BEGIN Entries shown
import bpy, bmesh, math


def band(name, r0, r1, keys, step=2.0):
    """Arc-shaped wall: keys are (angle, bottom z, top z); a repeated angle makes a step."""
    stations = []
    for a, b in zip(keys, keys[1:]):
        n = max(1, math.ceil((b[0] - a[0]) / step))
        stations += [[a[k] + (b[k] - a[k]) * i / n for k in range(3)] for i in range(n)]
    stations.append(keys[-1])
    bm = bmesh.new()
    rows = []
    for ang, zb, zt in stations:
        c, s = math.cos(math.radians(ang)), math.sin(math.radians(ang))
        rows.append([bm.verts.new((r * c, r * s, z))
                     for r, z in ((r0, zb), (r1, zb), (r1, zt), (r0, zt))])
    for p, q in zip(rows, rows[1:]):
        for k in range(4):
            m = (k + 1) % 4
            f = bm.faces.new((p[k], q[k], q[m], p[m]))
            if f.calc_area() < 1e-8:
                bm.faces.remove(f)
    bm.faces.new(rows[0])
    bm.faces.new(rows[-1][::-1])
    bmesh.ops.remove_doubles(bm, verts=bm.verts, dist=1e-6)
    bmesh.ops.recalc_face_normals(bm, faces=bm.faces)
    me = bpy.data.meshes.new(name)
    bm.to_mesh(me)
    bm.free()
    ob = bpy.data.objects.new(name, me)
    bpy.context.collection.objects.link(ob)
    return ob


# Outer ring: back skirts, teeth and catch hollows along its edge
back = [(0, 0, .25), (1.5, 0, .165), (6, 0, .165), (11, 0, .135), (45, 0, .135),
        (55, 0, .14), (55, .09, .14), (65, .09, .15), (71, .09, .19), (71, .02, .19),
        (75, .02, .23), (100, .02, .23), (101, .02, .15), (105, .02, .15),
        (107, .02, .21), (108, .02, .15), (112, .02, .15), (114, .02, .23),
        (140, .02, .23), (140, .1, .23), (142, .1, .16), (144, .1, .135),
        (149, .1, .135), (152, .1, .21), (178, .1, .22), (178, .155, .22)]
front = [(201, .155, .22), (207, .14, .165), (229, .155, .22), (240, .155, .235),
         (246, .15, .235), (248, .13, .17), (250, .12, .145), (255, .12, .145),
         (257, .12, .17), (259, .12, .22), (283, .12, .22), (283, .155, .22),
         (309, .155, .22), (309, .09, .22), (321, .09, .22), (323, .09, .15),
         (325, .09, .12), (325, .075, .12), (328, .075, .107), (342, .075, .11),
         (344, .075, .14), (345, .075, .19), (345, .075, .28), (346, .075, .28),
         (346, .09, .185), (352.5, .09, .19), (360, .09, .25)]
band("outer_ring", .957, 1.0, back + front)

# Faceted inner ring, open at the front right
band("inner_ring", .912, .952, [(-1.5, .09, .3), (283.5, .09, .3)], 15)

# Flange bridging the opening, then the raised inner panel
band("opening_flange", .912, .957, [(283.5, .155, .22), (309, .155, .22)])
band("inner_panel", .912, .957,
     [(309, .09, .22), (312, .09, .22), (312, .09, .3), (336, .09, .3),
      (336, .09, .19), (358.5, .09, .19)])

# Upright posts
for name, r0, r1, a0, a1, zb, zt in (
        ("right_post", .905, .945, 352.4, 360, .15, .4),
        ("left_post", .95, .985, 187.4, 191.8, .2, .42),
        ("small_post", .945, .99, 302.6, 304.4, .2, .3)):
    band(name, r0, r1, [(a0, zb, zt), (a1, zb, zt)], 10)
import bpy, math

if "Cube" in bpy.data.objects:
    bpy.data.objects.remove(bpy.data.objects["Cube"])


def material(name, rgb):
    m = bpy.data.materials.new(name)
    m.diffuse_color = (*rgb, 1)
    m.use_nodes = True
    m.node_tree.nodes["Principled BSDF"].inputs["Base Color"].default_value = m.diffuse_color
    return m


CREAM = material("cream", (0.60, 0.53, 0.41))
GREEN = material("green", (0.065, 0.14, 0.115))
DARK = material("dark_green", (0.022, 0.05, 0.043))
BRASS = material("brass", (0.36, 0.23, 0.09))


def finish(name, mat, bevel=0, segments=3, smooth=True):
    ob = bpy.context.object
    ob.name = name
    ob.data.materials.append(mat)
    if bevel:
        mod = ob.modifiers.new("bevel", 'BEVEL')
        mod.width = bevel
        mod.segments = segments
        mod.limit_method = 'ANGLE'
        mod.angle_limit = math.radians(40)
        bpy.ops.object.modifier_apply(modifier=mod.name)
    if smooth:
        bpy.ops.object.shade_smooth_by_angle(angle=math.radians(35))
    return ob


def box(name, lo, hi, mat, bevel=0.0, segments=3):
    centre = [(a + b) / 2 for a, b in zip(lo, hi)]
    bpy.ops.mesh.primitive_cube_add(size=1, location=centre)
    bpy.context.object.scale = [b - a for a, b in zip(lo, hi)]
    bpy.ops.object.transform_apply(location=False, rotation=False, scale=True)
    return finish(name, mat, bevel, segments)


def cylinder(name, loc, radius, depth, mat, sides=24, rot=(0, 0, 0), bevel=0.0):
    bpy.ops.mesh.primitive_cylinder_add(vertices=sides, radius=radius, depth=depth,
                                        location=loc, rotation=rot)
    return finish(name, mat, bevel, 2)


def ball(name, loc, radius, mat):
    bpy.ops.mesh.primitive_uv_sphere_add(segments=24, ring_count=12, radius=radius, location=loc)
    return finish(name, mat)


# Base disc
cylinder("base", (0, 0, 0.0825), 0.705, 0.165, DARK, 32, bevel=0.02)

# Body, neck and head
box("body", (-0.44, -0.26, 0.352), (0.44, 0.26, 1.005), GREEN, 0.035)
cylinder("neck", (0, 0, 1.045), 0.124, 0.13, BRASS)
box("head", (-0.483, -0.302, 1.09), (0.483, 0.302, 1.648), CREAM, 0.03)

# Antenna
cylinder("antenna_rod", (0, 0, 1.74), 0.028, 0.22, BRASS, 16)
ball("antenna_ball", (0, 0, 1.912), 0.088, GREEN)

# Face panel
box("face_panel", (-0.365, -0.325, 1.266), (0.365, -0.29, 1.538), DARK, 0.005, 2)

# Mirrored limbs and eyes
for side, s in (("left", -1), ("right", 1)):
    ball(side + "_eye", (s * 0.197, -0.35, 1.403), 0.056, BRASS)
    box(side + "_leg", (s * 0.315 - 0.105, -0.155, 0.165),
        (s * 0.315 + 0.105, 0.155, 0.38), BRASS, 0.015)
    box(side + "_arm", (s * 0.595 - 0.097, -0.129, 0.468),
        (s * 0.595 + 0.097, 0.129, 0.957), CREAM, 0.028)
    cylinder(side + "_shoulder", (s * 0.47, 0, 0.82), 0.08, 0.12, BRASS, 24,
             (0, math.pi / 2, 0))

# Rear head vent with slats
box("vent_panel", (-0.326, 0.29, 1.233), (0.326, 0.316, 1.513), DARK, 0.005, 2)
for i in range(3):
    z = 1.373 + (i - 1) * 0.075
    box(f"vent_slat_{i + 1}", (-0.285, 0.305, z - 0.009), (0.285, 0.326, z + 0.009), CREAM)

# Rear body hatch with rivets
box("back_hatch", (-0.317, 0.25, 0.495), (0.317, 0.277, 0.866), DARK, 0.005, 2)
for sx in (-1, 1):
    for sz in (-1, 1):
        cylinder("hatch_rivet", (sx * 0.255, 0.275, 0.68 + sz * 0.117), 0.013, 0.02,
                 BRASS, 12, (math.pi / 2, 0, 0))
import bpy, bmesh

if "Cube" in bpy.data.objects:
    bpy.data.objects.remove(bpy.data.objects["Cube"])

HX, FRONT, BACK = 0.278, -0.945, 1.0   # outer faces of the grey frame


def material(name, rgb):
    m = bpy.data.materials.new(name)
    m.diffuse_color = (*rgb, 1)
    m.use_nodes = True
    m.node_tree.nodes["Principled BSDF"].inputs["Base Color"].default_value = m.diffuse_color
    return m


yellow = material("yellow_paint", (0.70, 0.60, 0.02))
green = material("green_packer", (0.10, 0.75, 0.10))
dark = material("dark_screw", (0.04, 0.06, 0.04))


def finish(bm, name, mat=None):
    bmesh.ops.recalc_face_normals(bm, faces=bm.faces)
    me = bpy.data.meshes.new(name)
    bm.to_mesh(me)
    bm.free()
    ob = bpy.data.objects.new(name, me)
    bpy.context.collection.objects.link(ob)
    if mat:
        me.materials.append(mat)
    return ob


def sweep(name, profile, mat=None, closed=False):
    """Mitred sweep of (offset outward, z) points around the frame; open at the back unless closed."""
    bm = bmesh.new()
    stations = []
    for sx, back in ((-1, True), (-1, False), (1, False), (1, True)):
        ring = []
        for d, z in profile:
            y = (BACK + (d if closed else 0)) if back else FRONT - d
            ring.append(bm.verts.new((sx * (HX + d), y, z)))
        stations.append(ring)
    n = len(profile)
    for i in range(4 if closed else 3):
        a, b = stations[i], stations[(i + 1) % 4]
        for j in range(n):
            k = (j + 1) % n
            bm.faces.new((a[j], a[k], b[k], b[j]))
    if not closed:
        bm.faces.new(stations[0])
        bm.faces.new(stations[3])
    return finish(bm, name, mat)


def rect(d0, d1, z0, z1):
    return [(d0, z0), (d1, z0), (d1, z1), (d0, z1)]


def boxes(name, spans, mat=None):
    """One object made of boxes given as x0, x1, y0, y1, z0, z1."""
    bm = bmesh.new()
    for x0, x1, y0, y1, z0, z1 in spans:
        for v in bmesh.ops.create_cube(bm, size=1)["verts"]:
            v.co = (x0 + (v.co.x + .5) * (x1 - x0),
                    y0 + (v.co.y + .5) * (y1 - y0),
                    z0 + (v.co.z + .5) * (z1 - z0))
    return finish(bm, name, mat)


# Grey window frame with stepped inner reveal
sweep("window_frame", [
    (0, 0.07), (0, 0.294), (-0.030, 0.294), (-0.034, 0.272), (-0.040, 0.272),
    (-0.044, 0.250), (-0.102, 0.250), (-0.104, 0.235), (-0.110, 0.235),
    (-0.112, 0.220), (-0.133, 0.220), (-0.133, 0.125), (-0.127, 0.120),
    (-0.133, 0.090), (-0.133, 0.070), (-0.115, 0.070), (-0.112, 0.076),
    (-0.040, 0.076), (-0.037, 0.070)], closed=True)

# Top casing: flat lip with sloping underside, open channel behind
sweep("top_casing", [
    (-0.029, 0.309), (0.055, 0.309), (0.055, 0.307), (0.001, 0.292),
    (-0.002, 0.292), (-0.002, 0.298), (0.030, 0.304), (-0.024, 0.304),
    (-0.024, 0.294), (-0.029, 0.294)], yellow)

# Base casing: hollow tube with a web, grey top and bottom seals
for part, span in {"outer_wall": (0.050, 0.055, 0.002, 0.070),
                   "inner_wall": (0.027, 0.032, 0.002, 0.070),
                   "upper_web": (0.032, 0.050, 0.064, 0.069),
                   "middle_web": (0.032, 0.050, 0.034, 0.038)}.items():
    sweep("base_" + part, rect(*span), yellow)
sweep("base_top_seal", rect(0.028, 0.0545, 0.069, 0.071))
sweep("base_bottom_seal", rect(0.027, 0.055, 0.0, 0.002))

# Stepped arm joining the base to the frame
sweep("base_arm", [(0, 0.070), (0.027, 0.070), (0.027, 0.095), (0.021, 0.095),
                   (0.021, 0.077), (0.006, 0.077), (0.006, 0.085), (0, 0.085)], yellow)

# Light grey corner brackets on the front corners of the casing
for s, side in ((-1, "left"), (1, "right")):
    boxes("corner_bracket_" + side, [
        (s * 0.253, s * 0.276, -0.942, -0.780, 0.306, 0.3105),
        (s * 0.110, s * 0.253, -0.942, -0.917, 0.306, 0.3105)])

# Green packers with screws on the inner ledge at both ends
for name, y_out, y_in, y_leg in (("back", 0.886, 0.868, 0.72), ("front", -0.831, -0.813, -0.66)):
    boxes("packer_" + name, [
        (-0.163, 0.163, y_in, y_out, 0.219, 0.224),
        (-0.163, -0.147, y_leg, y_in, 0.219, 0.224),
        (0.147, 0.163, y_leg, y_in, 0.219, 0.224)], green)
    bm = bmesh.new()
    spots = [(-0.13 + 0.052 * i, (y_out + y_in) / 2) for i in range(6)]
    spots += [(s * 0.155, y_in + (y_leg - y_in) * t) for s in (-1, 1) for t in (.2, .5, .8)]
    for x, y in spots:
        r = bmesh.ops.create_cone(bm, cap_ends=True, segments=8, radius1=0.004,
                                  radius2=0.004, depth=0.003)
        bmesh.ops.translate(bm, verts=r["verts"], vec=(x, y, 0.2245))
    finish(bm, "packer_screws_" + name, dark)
END Entries shown
Show a copy of each line from the records above in which the string "faces" occurs.

Answer for this exercise
            f = bm.faces.new((p[k], q[k], q[m], p[m]))
                bm.faces.remove(f)
    bm.faces.new(rows[0])
    bm.faces.new(rows[-1][::-1])
    bmesh.ops.recalc_face_normals(bm, faces=bm.faces)
HX, FRONT, BACK = 0.278, -0.945, 1.0   # outer faces of the grey frame
    bmesh.ops.recalc_face_normals(bm, faces=bm.faces)
            bm.faces.new((a[j], a[k], b[k], b[j]))
        bm.faces.new(stations[0])
        bm.faces.new(stations[3])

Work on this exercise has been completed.